26 October 2016
Surgical removal of the voice box is a potentially life-saving treatment for laryngeal cancer. It is also a mutilating procedure, which means that patients may no longer be able to speak, swallow or cough. Engineers at the University of Bristol are using new robotics technologies to design devices that could potentially transform post-surgery treatment and recovery of such patients.
Thousands of patients worldwide undergo laryngectomy (surgical removal of the larynx, or the voice box) every year.

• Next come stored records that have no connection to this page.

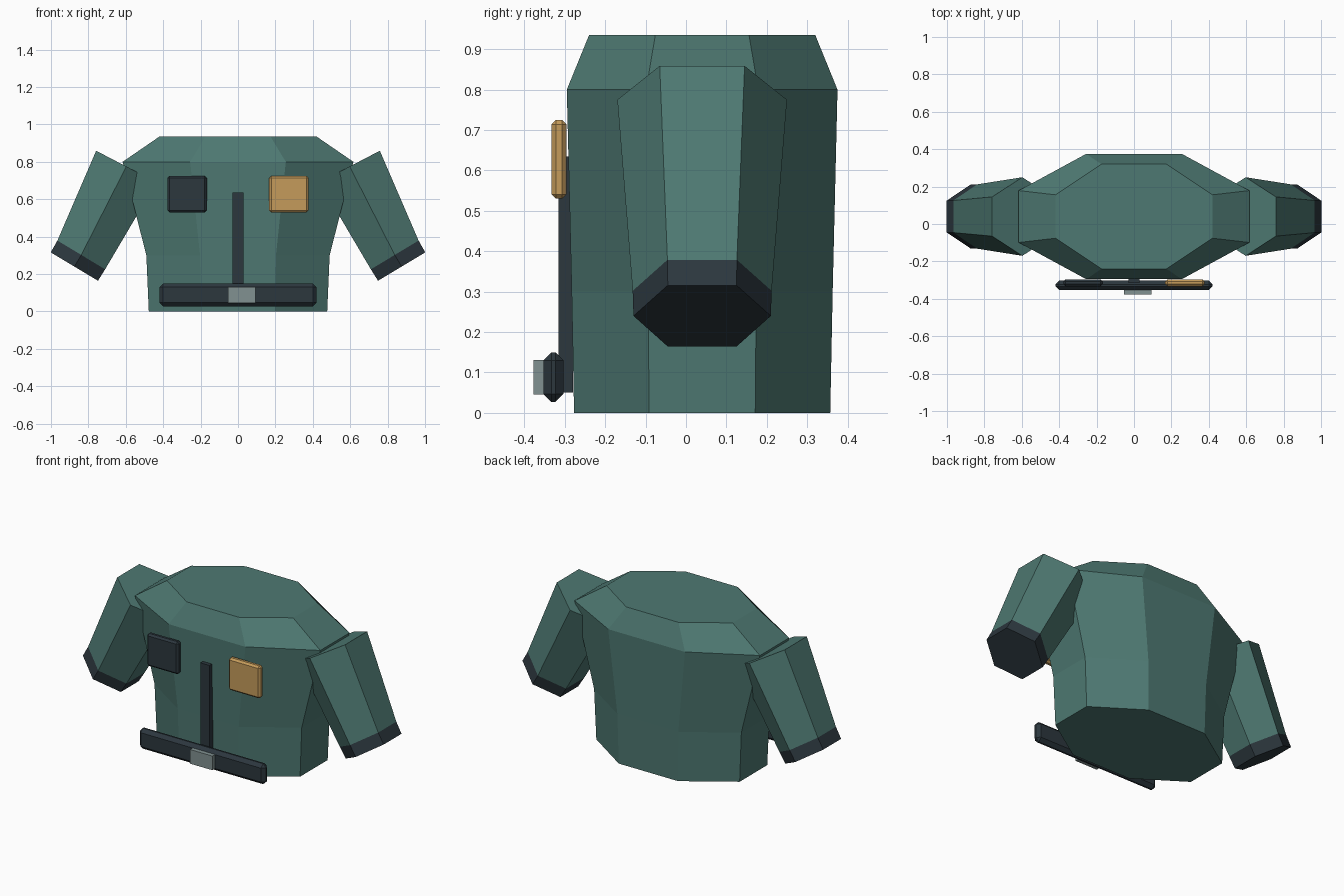
import bpy, bmesh, math
from mathutils import Vector

if "Cube" in bpy.data.objects:
    bpy.data.objects.remove(bpy.data.objects["Cube"])


def material(name, rgb):
    m = bpy.data.materials.new(name)
    m.diffuse_color = (*rgb, 1)
    m.use_nodes = True
    m.node_tree.nodes["Principled BSDF"].inputs["Base Color"].default_value = m.diffuse_color
    return m


CLOTH = material("teal cloth", (0.076, 0.19, 0.168))
DARK = material("dark trim", (0.025, 0.038, 0.048))
TAN = material("tan patch", (0.56, 0.33, 0.105))
METAL = material("grey metal", (0.22, 0.285, 0.285))
MID_Y = 0.04


def loft(name, rings, mat):
    """Closed flat-sided skin through rings of points."""
    bm = bmesh.new()
    loops = [[bm.verts.new(p) for p in ring] for ring in rings]
    n = len(loops[0])
    for a, b in zip(loops, loops[1:]):
        for i in range(n):
            j = (i + 1) % n
            bm.faces.new((a[i], a[j], b[j], b[i]))
    bm.faces.new(loops[0])
    bm.faces.new(loops[-1])
    bmesh.ops.recalc_face_normals(bm, faces=bm.faces)
    me = bpy.data.meshes.new(name)
    bm.to_mesh(me)
    bm.free()
    me.materials.append(mat)
    ob = bpy.data.objects.new(name, me)
    bpy.context.collection.objects.link(ob)
    return ob


def octagon(z, half_x, half_y):
    """Octagon with flats facing front, back and sides."""
    r = 1 / math.cos(math.pi / 8)
    angles = [math.pi / 8 + k * math.pi / 4 for k in range(8)]
    return [(half_x * r * math.cos(a), MID_Y + half_y * r * math.sin(a), z) for a in angles]


def hexagon(side, x, z, radius, tilt):
    """Hexagon across an arm leaning outwards by tilt degrees."""
    t = math.radians(tilt)
    out = Vector((side * math.cos(t), 0, math.sin(t)))
    centre = Vector((side * x, MID_Y, z))
    return [centre + radius * (math.sin(a) * out + math.cos(a) * Vector((0, 1, 0)))
            for a in (k * math.pi / 3 for k in range(6))]


def box(name, lo, hi, mat, bevel=0):
    bm = bmesh.new()
    bmesh.ops.create_cube(bm, size=1)
    for v in bm.verts:
        v.co = [(a + b) / 2 + c * (b - a) for a, b, c in zip(lo, hi, v.co)]
    if bevel:
        bmesh.ops.bevel(bm, geom=bm.edges[:], offset=bevel, segments=1, affect='EDGES')
    me = bpy.data.meshes.new(name)
    bm.to_mesh(me)
    bm.free()
    me.materials.append(mat)
    bpy.context.collection.objects.link(bpy.data.objects.new(name, me))


# Jacket body: hem, waist, chest, shoulder top
loft("jacket_body", [octagon(0, 0.477, 0.317), octagon(0.3, 0.49, 0.323),
                     octagon(0.8, 0.617, 0.335), octagon(0.935, 0.42, 0.28)], CLOTH)

# Sleeves and cuffs
for side, label in ((-1, "right"), (1, "left")):
    wrist = hexagon(side, 0.838, 0.302, 0.172, 31)
    loft(label + "_sleeve", [hexagon(side, 0.597, 0.775, 0.21, 27.5), wrist], CLOTH)
    loft(label + "_cuff", [wrist, hexagon(side, 0.875, 0.24, 0.17, 31)], DARK)

# Front placket, belt and buckle
box("placket", (-0.03, -0.315, 0.05), (0.03, -0.28, 0.635), DARK)
box("belt", (-0.42, -0.353, 0.027), (0.42, -0.303, 0.15), DARK, 0.02)
box("buckle", (-0.054, -0.378, 0.046), (0.094, -0.34, 0.131), METAL)

# Chest patches
for x, label, mat in ((-0.272, "dark_patch", DARK), (0.272, "tan_patch", TAN)):
    box(label, (x - 0.105, -0.333, 0.53), (x + 0.105, -0.296, 0.725), mat, 0.011)
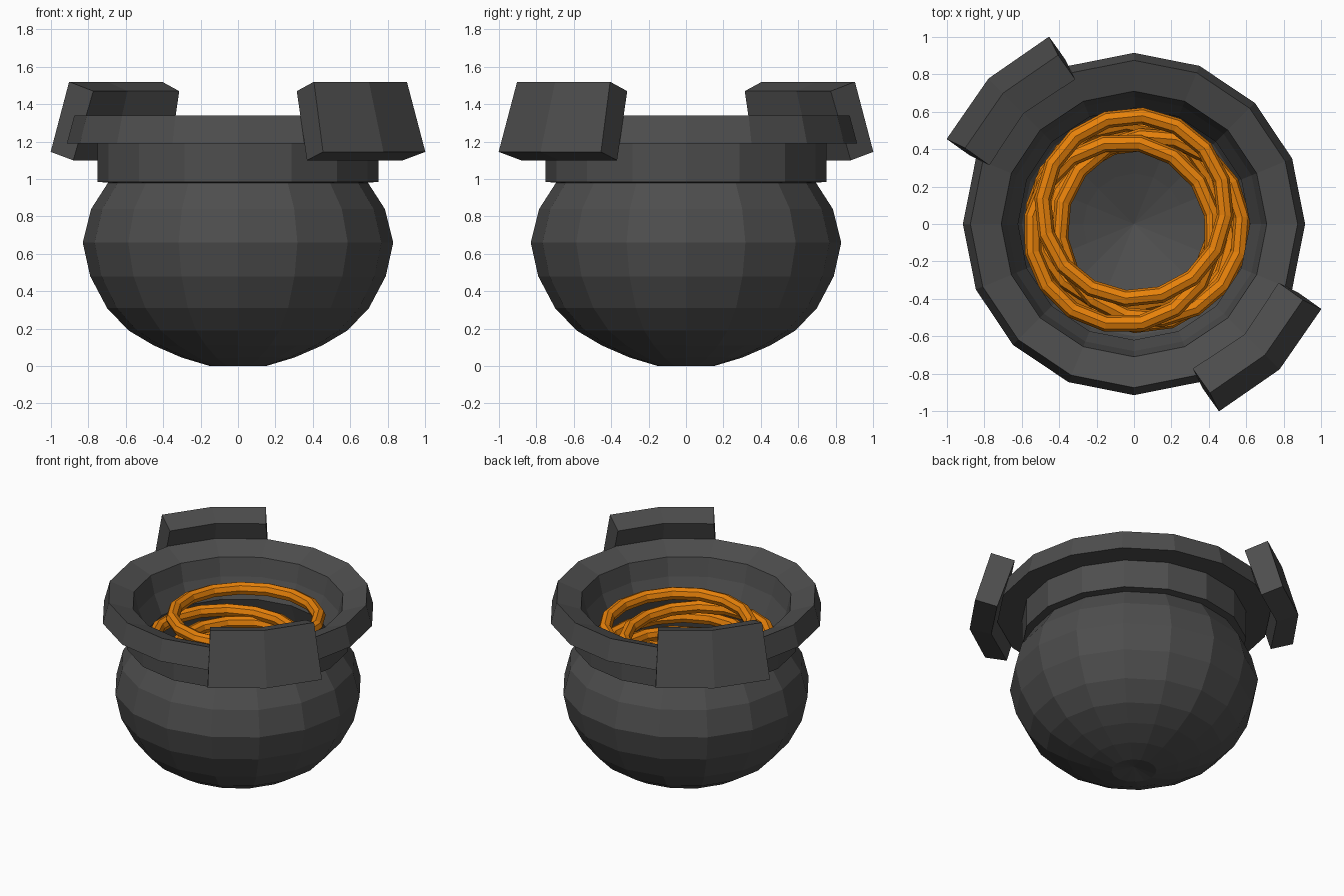
import bpy, math

if "Cube" in bpy.data.objects:
    bpy.data.objects.remove(bpy.data.objects["Cube"])

SIDES = 16


def material(name, color):
    m = bpy.data.materials.new(name)
    m.diffuse_color = (*color, 1)
    m.use_nodes = True
    m.node_tree.nodes["Principled BSDF"].inputs["Base Color"].default_value = m.diffuse_color
    return m


iron = material("dark_iron", (0.075, 0.075, 0.075))
orange = material("orange_rope", (0.8, 0.22, 0.003))


def make_object(name, verts, faces, mat):
    mesh = bpy.data.meshes.new(name)
    mesh.from_pydata(verts, [], faces)
    mesh.materials.append(mat)
    obj = bpy.data.objects.new(name, mesh)
    bpy.context.collection.objects.link(obj)
    return obj


def polar(r, angle, z):
    return (r * math.cos(angle), r * math.sin(angle), z)


def lathe(name, profile, mat):
    """Revolve a profile whose first and last points lie on the axis."""
    rings = profile[1:-1]
    verts = [polar(r, math.tau * i / SIDES, z) for r, z in rings for i in range(SIDES)]
    low, high = len(verts), len(verts) + 1
    verts += [(0, 0, profile[0][1]), (0, 0, profile[-1][1])]
    faces = []
    last = (len(rings) - 1) * SIDES
    for i in range(SIDES):
        j = (i + 1) % SIDES
        faces.append((low, j, i))
        faces.append((high, last + i, last + j))
        for k in range(len(rings) - 1):
            a, b = k * SIDES, (k + 1) * SIDES
            faces.append((a + i, a + j, b + j, b + i))
    return make_object(name, verts, faces, mat)


# Pot: outside from the foot up, over the sloping rim, then down the inside
lathe("pot", [
    (0, 0.03), (0.15, 0), (0.30, 0.045), (0.45, 0.11), (0.585, 0.19), (0.70, 0.31),
    (0.79, 0.48), (0.83, 0.66), (0.785, 0.84), (0.695, 0.98),
    (0.75, 0.985), (0.75, 1.19), (0.915, 1.19), (0.875, 1.34),
    (0.71, 1.28), (0.68, 1.15), (0.62, 1.01), (0.68, 0.84), (0.72, 0.66),
    (0.69, 0.50), (0.60, 0.35), (0.46, 0.24), (0.27, 0.16), (0, 0.06),
], iron)


# Handles: tilted two-segment plates on opposite corners
def handle(name, centre):
    section = [(0.99, 1.52, 20.8), (1.10, 1.145, 20.6),
               (0.955, 1.10, 22.3), (0.835, 1.47, 22.9)]
    verts = [polar(r, math.radians(centre + s * spread), z)
             for s in (-1, 0, 1) for r, z, spread in section]
    faces = [(0, 1, 2, 3), (11, 10, 9, 8)]
    for s in (0, 4):
        for i in range(4):
            j = (i + 1) % 4
            faces.append((s + i, s + 4 + i, s + 4 + j, s + j))
    make_object(name, verts, faces, iron)


handle("front_right_handle", -45)
handle("back_left_handle", 135)

# Loose rope loops piled inside: x, y, z, tilt about x and y in degrees
loops = [
    (0.00, 0.09, 1.13, -2, 0),
    (-0.06, -0.05, 1.00, -1, 1),
    (0.09, -0.02, 0.92, 2, 2),
    (-0.03, 0.05, 0.84, -3, -2),
    (0.04, -0.05, 0.76, 3, -2),
    (-0.05, 0.02, 0.68, -2, 3),
    (0.02, 0.00, 0.60, 2, -2),
]
for n, (x, y, z, tx, ty) in enumerate(loops, 1):
    bpy.ops.mesh.primitive_torus_add(
        location=(x, y, z), rotation=(math.radians(tx), math.radians(ty), 0.3 * n),
        major_segments=16, minor_segments=8, major_radius=0.49, minor_radius=0.045)
    loop = bpy.context.object
    loop.name = f"rope_loop_{n}"
    loop.data.materials.append(orange)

In addition to the direct cost of the procedure and significant follow up costs, there is a large social and personal cost to both the patient and the patient’s family.
The procedure often renders the patient with a permanent stoma in their neck, leaves them with little or no voice and a severely impaired sense of taste and smell, as well as putting them at much greater risk of airway blockage from food and drink that may enter the trachea. Patients are currently unlikely to return to both work and society, with a consequent negative impact on patient quality of life and increase in social costs.
Professor Rossiter, Head of Soft Robotics group at Bristol Robotics Laboratory, and Dr Conn, from the School of Mechanical Engineering at the University of Bristol, used their Elizabeth Blackwell Institute Knowledge Transfer (TRACK) award to investigate new ways to overcome the severe effects of surgery in the larynx and throat. Together with their colleagues from the University College London (Professor Birchall and Dr Graveston) they approached the challenge through the development of new robotics technologies that are designed to work seamlessly with the human body.
The team developed an artificial respiration system that simulated breathing with different physiological parameters. This allowed them to prototype robotic larynx replacements and analyse their performance. The newly designed device offers a way to restore important functional capabilities of the larynx and to avoid the implantation of conventional, uncomfortable and ill-fitting alternatives.
Their project has helped to lay ground work for the development of future robotic technologies not only for laryngectomy but for other applications in healthcare and rehabilitation. The ultimate aim of producing a total larynx replacement (TLR) device capable of implantation in patients is becoming a reality and would have huge health, social and economic impact.
Read more about the Soft Robotics group at the University of Bristol.
Read more about Professor Rossiter’s research http://www.bris.ac.uk/engineering/people/jonathan-m-rossiter/
Read more about Dr Conn’s research http://www.bris.ac.uk/engineering/departments/mecheng/people/18502
Visit the EBI Website to learn more about the Institute.